People have had many months to think about how they want their lives to be, or not be. They know which aspects of old they miss, and what they’d prefer to change about the new situation.
With telecommuting working so well, many organizations are questioning the role of the office per se. While it may be tempting to radically cut costs by downsizing permanently, organizational leaders and people functions are starting to acknowledge that the real question is not whether they need premises, but how they use them. To ensure the continued organizational success and effectiveness, organizations should be looking to do this at the micro and individual level, reaching out to their people and asking them what they need, to develop the physical shared workplace of the future. Just as each individual’s life situation is unique, so too are their demands of the workplace. Some will crave a place for quiet reflection and concentration. Others will want a hub for conversation and collaboration. And few now relish a long daily commute. Bringing these different aspects together into a cohesive concept will require companies to embrace different working and workplace models. The physical infrastructure of shared space for connecting, collaborating or concentrating could take the form of hub-and-spoke models at central and other locations, complemented by flexible working week options that empower people to make work work for them.
Benefits and experience will remain important in attracting and retaining talent (in)to an organization. As we move toward a hybrid work force, it will be interesting to see how organizations tackle the potential for inequality in terms of benefits and experience. What counts as a benefit and how – or where – do you provide it? Leading organizations are putting people in the driving seat and enabling them to choose the benefits and approaches that work for them. Customer experience concepts are now being reflected in the employee experience, with naturally some degree of segmentation, but with individuals ultimately choosing the options that suit their lifestyle and needs best. The significance of corporate purpose has grown as the act of work has shifted from something most people go out to do, to an activity that starts and ends seamlessly in the home or other locations. Giving people a sense of purpose, empowering them to fit work seamlessly into life, giving them freedom and flexibility to choose their benefits: this is true equity.
Listen, then act – an agile approach
Responding to people’s changing needs and expectations means listening first – and then putting insights into action. Truly agile and transformative organizations are regularly checking in with their people, through the use of both active and passive listening activities. Then they’re adopting approaches – rather than procedures – that can be adapted as situations and sentiments shift. Real agility comes from flexible approaches that consistently and constantly align people’s needs and behaviors with business needs.
An agile approach has the added advantage of enabling leaders to change course rapidly.
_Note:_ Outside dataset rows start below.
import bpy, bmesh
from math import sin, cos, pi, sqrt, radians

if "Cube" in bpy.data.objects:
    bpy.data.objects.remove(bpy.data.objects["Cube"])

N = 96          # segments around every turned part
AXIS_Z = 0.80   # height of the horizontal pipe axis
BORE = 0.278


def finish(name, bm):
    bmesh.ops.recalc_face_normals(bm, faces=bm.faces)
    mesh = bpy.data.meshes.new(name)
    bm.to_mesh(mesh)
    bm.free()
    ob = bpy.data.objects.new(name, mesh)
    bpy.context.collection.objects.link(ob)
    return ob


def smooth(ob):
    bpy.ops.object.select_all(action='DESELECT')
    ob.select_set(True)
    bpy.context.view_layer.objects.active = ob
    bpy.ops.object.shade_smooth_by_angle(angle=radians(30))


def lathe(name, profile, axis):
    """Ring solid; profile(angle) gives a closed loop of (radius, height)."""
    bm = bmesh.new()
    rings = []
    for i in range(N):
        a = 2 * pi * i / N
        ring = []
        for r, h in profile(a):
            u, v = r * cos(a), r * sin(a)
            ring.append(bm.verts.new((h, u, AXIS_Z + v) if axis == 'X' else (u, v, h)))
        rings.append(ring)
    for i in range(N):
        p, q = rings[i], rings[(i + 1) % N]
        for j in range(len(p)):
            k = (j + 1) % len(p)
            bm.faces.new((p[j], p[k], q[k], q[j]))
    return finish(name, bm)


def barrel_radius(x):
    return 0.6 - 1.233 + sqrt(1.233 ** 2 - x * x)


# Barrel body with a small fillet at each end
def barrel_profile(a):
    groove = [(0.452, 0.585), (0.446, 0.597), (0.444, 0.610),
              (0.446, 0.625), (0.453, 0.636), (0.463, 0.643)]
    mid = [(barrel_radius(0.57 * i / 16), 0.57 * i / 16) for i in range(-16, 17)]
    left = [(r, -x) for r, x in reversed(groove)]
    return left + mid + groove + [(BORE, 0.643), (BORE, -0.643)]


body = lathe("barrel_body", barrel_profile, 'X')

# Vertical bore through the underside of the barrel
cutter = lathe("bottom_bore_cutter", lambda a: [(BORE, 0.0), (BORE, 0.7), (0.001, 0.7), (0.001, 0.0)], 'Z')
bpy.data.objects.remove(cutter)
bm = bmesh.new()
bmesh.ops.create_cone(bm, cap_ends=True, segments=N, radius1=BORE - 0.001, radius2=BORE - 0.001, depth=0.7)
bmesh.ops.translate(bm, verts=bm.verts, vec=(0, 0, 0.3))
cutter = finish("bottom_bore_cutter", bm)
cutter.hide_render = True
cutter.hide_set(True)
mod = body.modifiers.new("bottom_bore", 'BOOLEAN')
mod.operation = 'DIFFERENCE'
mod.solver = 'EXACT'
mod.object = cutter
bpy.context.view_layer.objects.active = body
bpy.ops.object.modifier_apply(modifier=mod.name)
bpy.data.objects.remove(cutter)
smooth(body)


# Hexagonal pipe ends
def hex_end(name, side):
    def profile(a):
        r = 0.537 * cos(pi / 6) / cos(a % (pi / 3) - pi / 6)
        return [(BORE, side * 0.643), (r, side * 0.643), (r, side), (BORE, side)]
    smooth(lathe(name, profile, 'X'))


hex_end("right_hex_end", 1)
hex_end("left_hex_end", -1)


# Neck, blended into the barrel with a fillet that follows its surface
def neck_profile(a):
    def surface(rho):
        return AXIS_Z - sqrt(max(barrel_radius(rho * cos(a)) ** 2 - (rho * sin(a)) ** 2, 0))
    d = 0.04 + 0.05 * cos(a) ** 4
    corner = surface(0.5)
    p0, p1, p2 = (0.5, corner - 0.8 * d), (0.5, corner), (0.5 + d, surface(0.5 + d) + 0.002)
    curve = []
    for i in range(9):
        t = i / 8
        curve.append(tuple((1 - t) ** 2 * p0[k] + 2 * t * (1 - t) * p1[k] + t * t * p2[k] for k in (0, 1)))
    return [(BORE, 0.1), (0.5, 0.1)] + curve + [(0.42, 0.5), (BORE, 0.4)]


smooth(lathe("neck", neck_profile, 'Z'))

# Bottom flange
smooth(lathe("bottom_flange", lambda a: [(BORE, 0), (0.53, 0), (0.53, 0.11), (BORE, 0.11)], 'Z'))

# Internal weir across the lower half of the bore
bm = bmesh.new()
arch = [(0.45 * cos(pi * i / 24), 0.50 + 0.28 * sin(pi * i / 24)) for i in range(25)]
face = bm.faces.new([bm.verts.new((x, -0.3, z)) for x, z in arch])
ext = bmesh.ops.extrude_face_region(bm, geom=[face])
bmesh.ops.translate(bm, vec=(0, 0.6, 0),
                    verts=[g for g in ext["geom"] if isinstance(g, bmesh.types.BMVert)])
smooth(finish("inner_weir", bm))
As the onus shifted from duty of care in the (external) workplace to duty of care for a throng of remote workers, organizations and leaders needed to adjust to a new role. If anything, the pandemic has shown employees that leadership cannot and do not always have all the answers all of the time. Despite this, the workforce has shown that they will always respond positively to leaders who are clear on principles, make decisions based on data, communicate regularly, seek dialogue and show empathy.
In today’s new world of work, strong leaders are those that show humanity and courage and focus on well-being. They share their own experience to build trust, empathy and a culture of bottom-up dialogue.